Every line of the records that holds the word "verts" should be copied out.

** Opening Supplied material block **

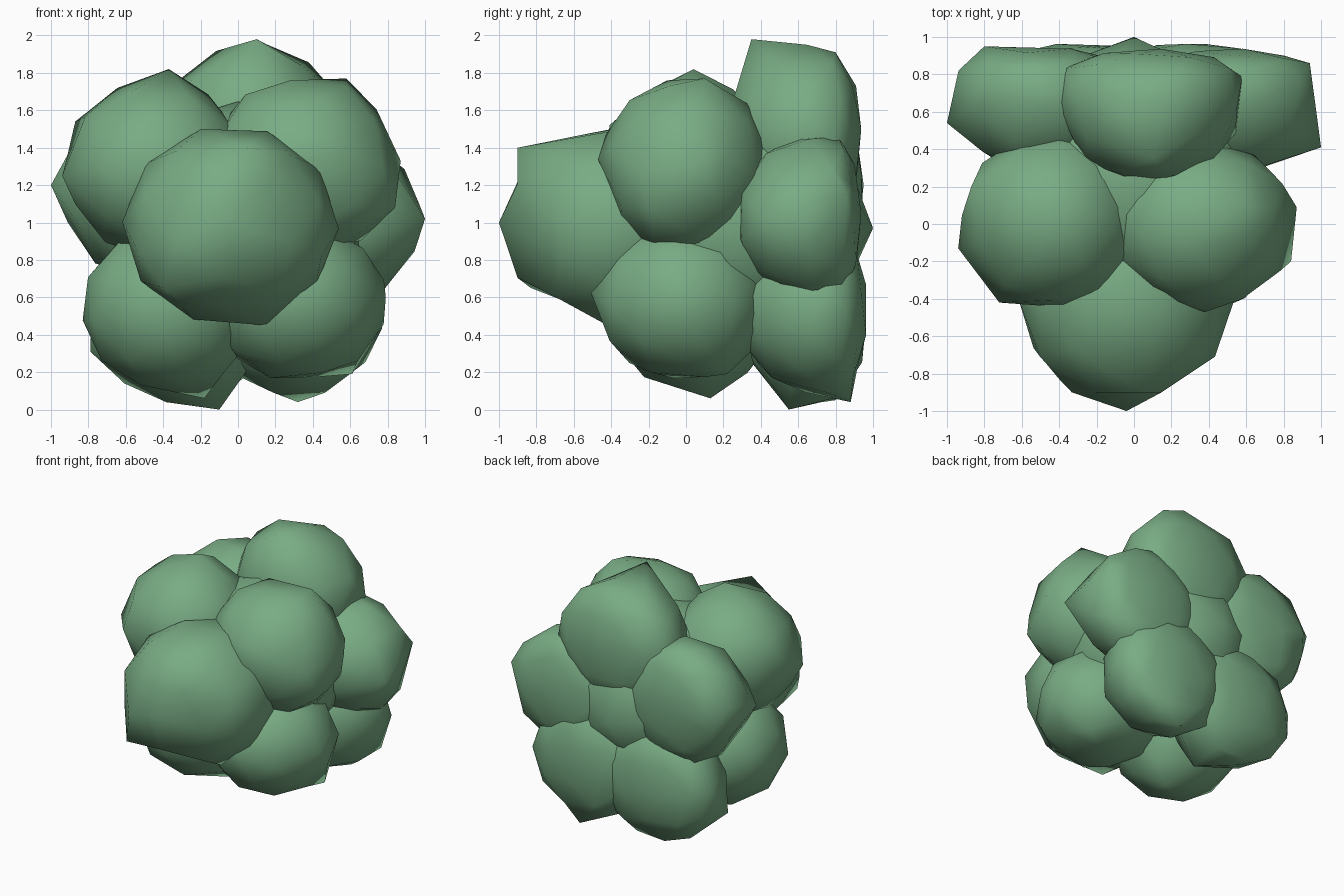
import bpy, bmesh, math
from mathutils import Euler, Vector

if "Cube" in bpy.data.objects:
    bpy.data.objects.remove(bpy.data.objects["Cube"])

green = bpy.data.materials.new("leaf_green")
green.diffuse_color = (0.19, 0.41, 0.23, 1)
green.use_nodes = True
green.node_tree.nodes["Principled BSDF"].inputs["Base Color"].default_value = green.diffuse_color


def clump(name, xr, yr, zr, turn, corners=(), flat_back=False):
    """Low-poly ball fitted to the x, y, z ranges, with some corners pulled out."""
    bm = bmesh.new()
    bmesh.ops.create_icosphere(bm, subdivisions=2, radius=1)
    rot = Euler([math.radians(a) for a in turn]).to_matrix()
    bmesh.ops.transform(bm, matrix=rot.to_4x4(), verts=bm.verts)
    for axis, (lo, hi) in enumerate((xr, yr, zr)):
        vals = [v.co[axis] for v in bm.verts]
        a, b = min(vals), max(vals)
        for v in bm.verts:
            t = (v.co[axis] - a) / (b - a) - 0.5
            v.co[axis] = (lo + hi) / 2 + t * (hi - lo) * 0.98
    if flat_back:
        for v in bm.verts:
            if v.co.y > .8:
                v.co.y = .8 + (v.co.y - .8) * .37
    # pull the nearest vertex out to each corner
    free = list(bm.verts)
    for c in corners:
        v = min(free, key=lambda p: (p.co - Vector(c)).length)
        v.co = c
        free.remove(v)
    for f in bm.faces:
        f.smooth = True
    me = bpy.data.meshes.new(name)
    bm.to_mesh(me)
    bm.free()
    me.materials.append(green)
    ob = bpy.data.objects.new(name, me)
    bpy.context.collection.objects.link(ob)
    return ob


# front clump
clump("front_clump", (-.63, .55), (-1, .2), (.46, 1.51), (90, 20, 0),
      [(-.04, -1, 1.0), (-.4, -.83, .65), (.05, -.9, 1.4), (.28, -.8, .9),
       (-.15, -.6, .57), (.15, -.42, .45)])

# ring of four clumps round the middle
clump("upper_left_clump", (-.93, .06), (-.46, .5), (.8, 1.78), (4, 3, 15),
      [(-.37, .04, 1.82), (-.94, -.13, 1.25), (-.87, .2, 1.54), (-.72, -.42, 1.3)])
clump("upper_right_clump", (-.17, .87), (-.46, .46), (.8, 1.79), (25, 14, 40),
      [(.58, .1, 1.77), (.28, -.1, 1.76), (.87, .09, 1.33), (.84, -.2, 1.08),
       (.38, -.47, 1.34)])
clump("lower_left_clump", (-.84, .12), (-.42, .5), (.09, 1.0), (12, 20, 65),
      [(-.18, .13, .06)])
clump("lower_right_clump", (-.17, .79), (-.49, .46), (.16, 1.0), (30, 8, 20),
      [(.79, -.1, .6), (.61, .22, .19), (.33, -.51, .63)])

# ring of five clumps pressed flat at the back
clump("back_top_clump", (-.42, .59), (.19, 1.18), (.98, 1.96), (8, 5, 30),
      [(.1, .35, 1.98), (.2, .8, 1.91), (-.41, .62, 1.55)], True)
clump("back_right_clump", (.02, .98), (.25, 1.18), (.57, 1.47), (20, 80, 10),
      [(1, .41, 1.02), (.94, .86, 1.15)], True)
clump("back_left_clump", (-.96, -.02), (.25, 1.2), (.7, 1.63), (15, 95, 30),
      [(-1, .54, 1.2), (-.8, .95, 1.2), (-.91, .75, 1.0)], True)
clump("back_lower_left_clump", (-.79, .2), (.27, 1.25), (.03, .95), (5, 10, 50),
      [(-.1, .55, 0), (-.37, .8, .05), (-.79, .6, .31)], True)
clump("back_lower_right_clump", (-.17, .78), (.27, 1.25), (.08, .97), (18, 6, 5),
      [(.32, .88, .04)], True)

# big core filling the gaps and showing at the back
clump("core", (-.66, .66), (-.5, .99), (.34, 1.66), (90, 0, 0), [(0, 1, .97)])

** Closing Supplied material block **

#### Output of the task:
    bmesh.ops.transform(bm, matrix=rot.to_4x4(), verts=bm.verts)
        vals = [v.co[axis] for v in bm.verts]
        for v in bm.verts:
        for v in bm.verts:
    free = list(bm.verts)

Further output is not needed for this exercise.